Successfully Connect to Oracle package with out paramter from BizTalk using WCF-Oracle adapter


I was handling an interface which has to talk to oracle database package and get a cursor back. I followed the usual procedure to connect to the oracle database.

1. The first problem occurred when connecting to the oracle database using Consume adapter service. It would not accept the user name and password for the oracle database. Even after thorough verification and confirmation about the credentials, Consume adapter service throws error as: Image


After a long struggle, a quick realisation about oracle’s case sensitivity resolved the issue. Whatever your user name is give it in capital letters. That would solve this issue.

2. After the consume adapter wizard, Schemas and binding files were generated. The generated schema had the out parameter as an element inside the schema. So the usual process of mapping the source schema to adapter generated schema and invoke the oracle database resulted in error. The mapping was done between every required fields except the out parameter considering the database is going to send us back the out value. What happened here is the out parameter element itself is not available in the adapter generated schema since we are not mapping anything to that element. Database package would not be successfully executed without the out element in the request schema. I had to explicitly map a nil functoid to the out parameter element in order to populate that field in the database request schema.
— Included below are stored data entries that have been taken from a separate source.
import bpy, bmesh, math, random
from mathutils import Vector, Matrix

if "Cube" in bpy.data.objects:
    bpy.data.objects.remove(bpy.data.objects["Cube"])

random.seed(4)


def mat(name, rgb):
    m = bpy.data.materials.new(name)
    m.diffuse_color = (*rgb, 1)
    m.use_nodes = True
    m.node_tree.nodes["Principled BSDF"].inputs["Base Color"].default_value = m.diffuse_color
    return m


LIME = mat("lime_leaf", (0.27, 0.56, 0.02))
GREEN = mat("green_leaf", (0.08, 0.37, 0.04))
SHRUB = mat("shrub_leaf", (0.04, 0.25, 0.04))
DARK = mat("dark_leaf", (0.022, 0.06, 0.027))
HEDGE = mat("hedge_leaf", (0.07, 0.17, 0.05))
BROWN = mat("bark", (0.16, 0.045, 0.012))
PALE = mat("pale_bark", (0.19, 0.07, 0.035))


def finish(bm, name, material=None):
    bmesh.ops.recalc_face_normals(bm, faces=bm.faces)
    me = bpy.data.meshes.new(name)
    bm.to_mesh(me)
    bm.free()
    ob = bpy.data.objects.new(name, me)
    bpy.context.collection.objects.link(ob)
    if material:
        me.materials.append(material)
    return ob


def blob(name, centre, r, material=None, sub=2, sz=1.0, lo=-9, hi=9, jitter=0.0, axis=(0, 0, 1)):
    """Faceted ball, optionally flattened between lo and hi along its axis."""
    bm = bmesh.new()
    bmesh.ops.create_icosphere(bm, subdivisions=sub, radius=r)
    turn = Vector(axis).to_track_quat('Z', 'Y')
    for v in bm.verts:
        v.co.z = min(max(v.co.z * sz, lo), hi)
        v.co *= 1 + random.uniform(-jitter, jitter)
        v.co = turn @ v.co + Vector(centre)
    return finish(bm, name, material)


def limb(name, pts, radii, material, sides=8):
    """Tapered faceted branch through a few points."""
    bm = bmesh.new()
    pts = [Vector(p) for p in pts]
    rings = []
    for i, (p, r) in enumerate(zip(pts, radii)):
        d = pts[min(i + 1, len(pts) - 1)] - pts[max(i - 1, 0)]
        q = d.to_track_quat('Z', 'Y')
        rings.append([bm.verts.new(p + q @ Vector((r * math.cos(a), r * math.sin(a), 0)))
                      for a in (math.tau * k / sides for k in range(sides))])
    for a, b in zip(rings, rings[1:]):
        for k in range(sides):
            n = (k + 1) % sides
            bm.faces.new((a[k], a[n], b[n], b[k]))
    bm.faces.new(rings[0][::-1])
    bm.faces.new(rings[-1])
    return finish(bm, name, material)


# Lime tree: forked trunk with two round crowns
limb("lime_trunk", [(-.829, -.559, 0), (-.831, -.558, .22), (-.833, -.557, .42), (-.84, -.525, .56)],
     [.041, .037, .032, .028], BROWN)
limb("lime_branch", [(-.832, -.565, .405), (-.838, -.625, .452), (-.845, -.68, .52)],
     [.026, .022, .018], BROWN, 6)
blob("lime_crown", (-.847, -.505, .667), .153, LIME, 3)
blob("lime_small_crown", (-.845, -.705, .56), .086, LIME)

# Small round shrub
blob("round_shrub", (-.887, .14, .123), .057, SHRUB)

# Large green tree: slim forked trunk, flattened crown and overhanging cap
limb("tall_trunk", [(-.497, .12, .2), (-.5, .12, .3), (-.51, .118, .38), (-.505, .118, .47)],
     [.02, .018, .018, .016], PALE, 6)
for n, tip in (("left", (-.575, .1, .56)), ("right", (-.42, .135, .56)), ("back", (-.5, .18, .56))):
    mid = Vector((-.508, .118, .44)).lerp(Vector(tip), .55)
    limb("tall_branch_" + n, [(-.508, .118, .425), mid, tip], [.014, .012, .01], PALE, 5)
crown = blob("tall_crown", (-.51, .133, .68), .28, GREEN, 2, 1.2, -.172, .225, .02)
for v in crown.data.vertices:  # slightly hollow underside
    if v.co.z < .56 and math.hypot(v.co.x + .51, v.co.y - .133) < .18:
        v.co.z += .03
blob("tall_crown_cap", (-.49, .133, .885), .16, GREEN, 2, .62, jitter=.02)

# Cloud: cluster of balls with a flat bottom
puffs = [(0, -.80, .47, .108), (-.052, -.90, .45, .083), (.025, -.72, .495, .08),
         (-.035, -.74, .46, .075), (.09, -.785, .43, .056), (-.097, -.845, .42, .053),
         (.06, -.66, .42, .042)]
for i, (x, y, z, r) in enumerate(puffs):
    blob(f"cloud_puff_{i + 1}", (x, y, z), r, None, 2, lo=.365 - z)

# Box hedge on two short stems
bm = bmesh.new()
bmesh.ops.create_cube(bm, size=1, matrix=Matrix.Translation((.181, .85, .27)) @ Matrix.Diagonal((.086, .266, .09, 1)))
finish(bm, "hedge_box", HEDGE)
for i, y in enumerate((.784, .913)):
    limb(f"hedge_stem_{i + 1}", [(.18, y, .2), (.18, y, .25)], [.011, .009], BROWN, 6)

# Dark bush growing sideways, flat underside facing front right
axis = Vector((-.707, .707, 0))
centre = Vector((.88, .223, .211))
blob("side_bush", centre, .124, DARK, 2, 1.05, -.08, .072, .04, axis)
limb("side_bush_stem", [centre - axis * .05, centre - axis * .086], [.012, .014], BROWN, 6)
That solved the error and database package executed successfully and the response was delivered.  Cheers.

Exposing BizTalk Orchestration as WCF
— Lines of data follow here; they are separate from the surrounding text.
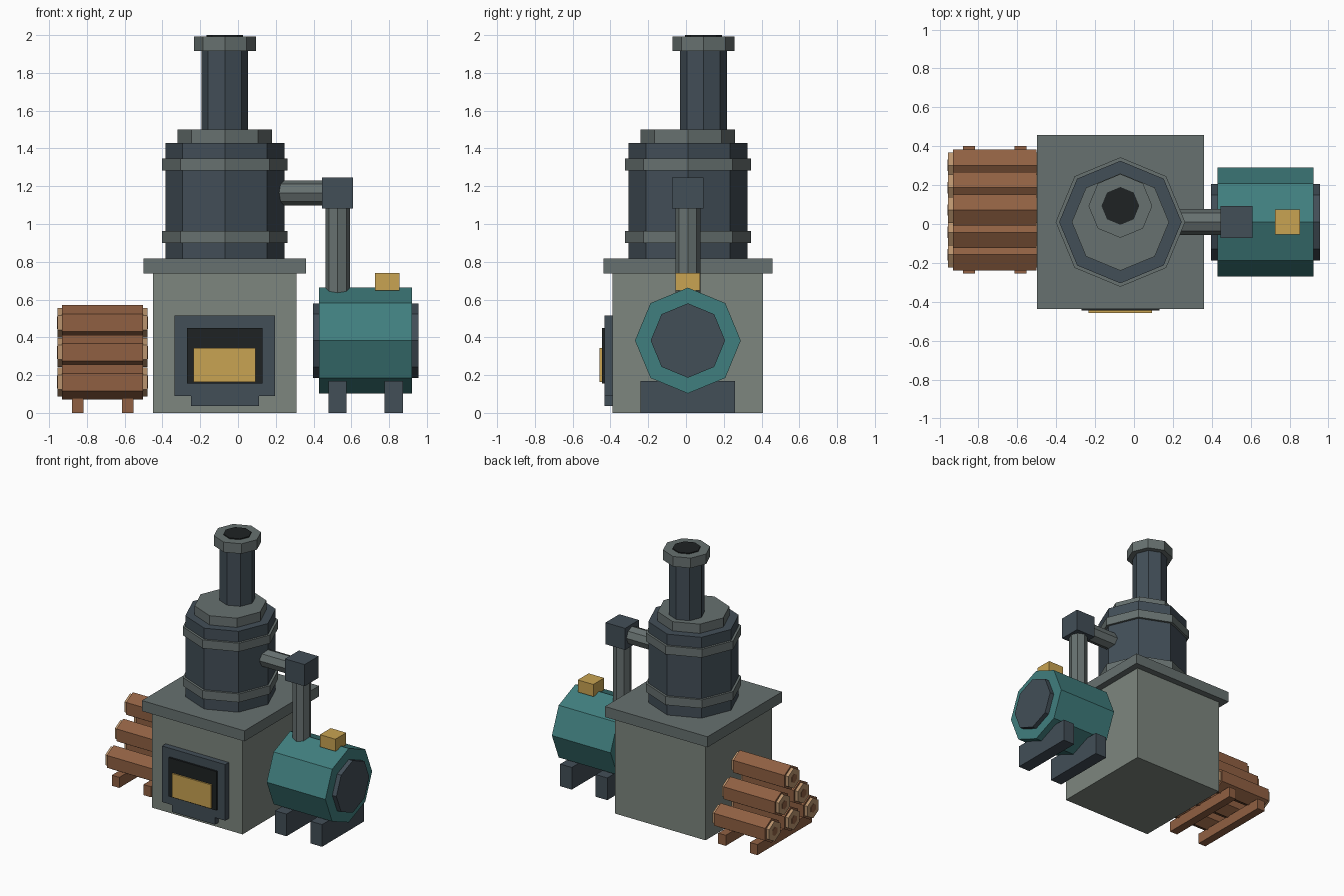
import bpy, bmesh
from math import sin, cos, tau
from mathutils import Vector

if "Cube" in bpy.data.objects:
    bpy.data.objects.remove(bpy.data.objects["Cube"])


def material(name, r, g, b):
    m = bpy.data.materials.new(name)
    lin = [(c / 255 / 12.92) if c < 11 else ((c / 255 + 0.055) / 1.055) ** 2.4 for c in (r, g, b)]
    m.diffuse_color = (*lin, 1)
    m.use_nodes = True
    m.node_tree.nodes["Principled BSDF"].inputs["Base Color"].default_value = m.diffuse_color
    return m


STONE = material("stone", 125, 134, 126)
TRIM = material("trim_grey", 103, 113, 112)
IRON = material("dark_iron", 66, 78, 87)
SOOT = material("soot", 30, 34, 35)
TEAL = material("teal_paint", 64, 126, 126)
BRASS = material("brass", 200, 163, 82)
BARK = material("bark", 144, 96, 66)
WOOD = material("cut_wood", 186, 148, 110)


def finish(name, bm, mat):
    bmesh.ops.recalc_face_normals(bm, faces=bm.faces[:])
    me = bpy.data.meshes.new(name)
    bm.to_mesh(me)
    bm.free()
    me.materials.append(mat)
    ob = bpy.data.objects.new(name, me)
    bpy.context.collection.objects.link(ob)
    return ob


def box(name, x, y, z, mat):
    """Box from (low, high) ranges on each axis."""
    bm = bmesh.new()
    bmesh.ops.create_cube(bm, size=1)
    for v in bm.verts:
        v.co = [(lo + hi) / 2 + c * (hi - lo) for c, (lo, hi) in zip(v.co, (x, y, z))]
    return finish(name, bm, mat)


def prism(name, axis, a, b, r, lo, hi, mat, n=8):
    """n-sided prism along 'x' (centre y=a, z=b) or 'z' (centre x=a, y=b)."""
    bm = bmesh.new()
    ring = []
    for i in range(n):
        p, q = a + r * sin(tau * i / n), b + r * cos(tau * i / n)
        ring.append(bm.verts.new((lo, p, q) if axis == 'x' else (p, q, lo)))
    base = bm.faces.new(ring)
    ext = bmesh.ops.extrude_face_region(bm, geom=[base], use_keep_orig=True)
    step = Vector((hi - lo, 0, 0)) if axis == 'x' else Vector((0, 0, hi - lo))
    for v in ext["geom"]:
        if isinstance(v, bmesh.types.BMVert):
            v.co += step
    return finish(name, bm, mat)


CX, CY = -0.07, 0.01

# Furnace base with top slab
box("furnace_body", (-0.45, 0.31), (-0.388, 0.408), (0, 0.737), STONE)
box("furnace_slab", (-0.50, 0.36), (-0.437, 0.457), (0.737, 0.817), TRIM)

# Fire door
box("door_frame", (-0.335, 0.195), (-0.432, -0.38), (0.09, 0.515), IRON)
box("door_sill", (-0.25, 0.11), (-0.432, -0.38), (0.037, 0.09), IRON)
box("fire_opening", (-0.27, 0.13), (-0.446, -0.42), (0.155, 0.45), SOOT)
box("fire_glow", (-0.235, 0.093), (-0.457, -0.43), (0.163, 0.343), BRASS)

# Boiler drum with bands and collar
prism("boiler_drum", 'z', CX, CY, 0.315, 0.81, 1.43, IRON)
for i, z in enumerate((0.90, 1.284)):
    prism(f"boiler_band_{i + 1}", 'z', CX, CY, 0.333, z, z + 0.064, TRIM)
prism("boiler_collar", 'z', CX, CY, 0.25, 1.42, 1.50, TRIM)

# Chimney, set back on the drum
prism("chimney", 'z', CX, 0.093, 0.124, 1.49, 1.93, IRON)
prism("chimney_cap", 'z', CX, 0.093, 0.164, 1.917, 1.993, TRIM)
prism("chimney_hole", 'z', CX, 0.093, 0.097, 1.97, 2.0, SOOT)

# Steam pipe from drum to tank
prism("pipe_across", 'x', CY, 1.165, 0.066, 0.15, 0.48, TRIM)
prism("pipe_down", 'z', 0.528, CY, 0.066, 0.60, 1.10, TRIM)
box("pipe_elbow", (0.446, 0.61), (CY - 0.083, CY + 0.083), (1.083, 1.247), IRON)

# Tank with end plates, valve and feet
prism("tank", 'x', CY, 0.383, 0.28, 0.43, 0.922, TEAL)
prism("tank_end_left", 'x', CY, 0.383, 0.197, 0.397, 0.44, IRON)
prism("tank_end_right", 'x', CY, 0.383, 0.197, 0.91, 0.956, IRON)
box("tank_valve", (0.725, 0.855), (CY - 0.065, CY + 0.065), (0.648, 0.74), BRASS)
for i, x in enumerate((0.478, 0.776)):
    box(f"tank_foot_{i + 1}", (x, x + 0.097), (CY - 0.25, CY + 0.25), (0, 0.168), IRON)

# Log pile: rows of three, two and one on two skids
count = 0
for row in range(3):
    for k in range(3 - row):
        count += 1
        y = 0.072 + 0.23 * (k - (2 - row) / 2)
        z = 0.163 + 0.157 * row
        prism(f"log_{count}", 'x', y, z, 0.093, -0.932, -0.502, BARK, 6)
        prism(f"log_core_{count}", 'x', y, z, 0.077, -0.956, -0.480, WOOD, 6)
        prism(f"log_heart_{count}", 'x', y, z, 0.034, -0.959, -0.477, BARK, 6)
for i, x in enumerate((-0.88, -0.615)):
    box(f"log_skid_{i + 1}", (x, x + 0.063), (-0.255, 0.402), (0, 0.08), BARK)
When you have a requirement to expose your orchestration as WCF service, Biztalk gives you two options.


First of all, Orchestration can be exposed as WCF service using these both options. But then what’s the difference?

Publishing schemas as web services allows you to separate the services you publish from the implementation. This this most useful for one-way operations, where a message is published each time the service is called. You can use this for a pure message based
scenario, or you can create orchestrations that subscribe to the messages using direct bound ports. You have more control over the service name and operation names. Whereas in Exposing orchestration as WCF, it is bound to the particular orchestration and whenever there is a change in the orchestration, the process has to be redeployed. So it is always better to expose schema’s as WCF.

When it comes to deploy these kinds of solutions in to production, questions arises as how to deploy the bizTalk stuffs and WCF stuffs. BizTalk Deployment Framework can be used to deploy both using a single MSI.


  1. Expose the schema as WCF in your development environment, get the IIS content and copy in to your solution folder as VDir. Please take care of the length constraints of the path and name.
  2. Change your deployment framework .btdfproj file to accommodate IIS configuration.
  • Make the following values as below





  • Add an item group with IIS configuration details


<VDirList Include=”*”>








  • Add the below target to copy the WCF files in the virtual directory created

<Target Name=”CustomRedist”>

<MakeDir Directories=”$(RedistDir)\GetCustomerSchedule” />

<CreateItem Include=”..\VDir\**\*.*”>

<Output TaskParameter=”Include” ItemName=”SourceFiles” />


<Copy DestinationFolder=”$(RedistDir)\GetCustomerSchedule\%(RecursiveDir)” SourceFiles=”@(SourceFiles)”/>


3. Modify the InstallWizrd.xml file to accommodate the app pool credentials



Enter a domain-qualified account name for virtual directory (HTTP and SOAP) identities.

For Windows Server 2003 (IIS6), ensure this user is in the IIS_WPG group.


<PromptValue />





<PromptText>Enter the password for the account specified:</PromptText>

<PromptValue />




4. Now build the MSI and this MSI will be able to deploy both BizTalk and IIS configurations.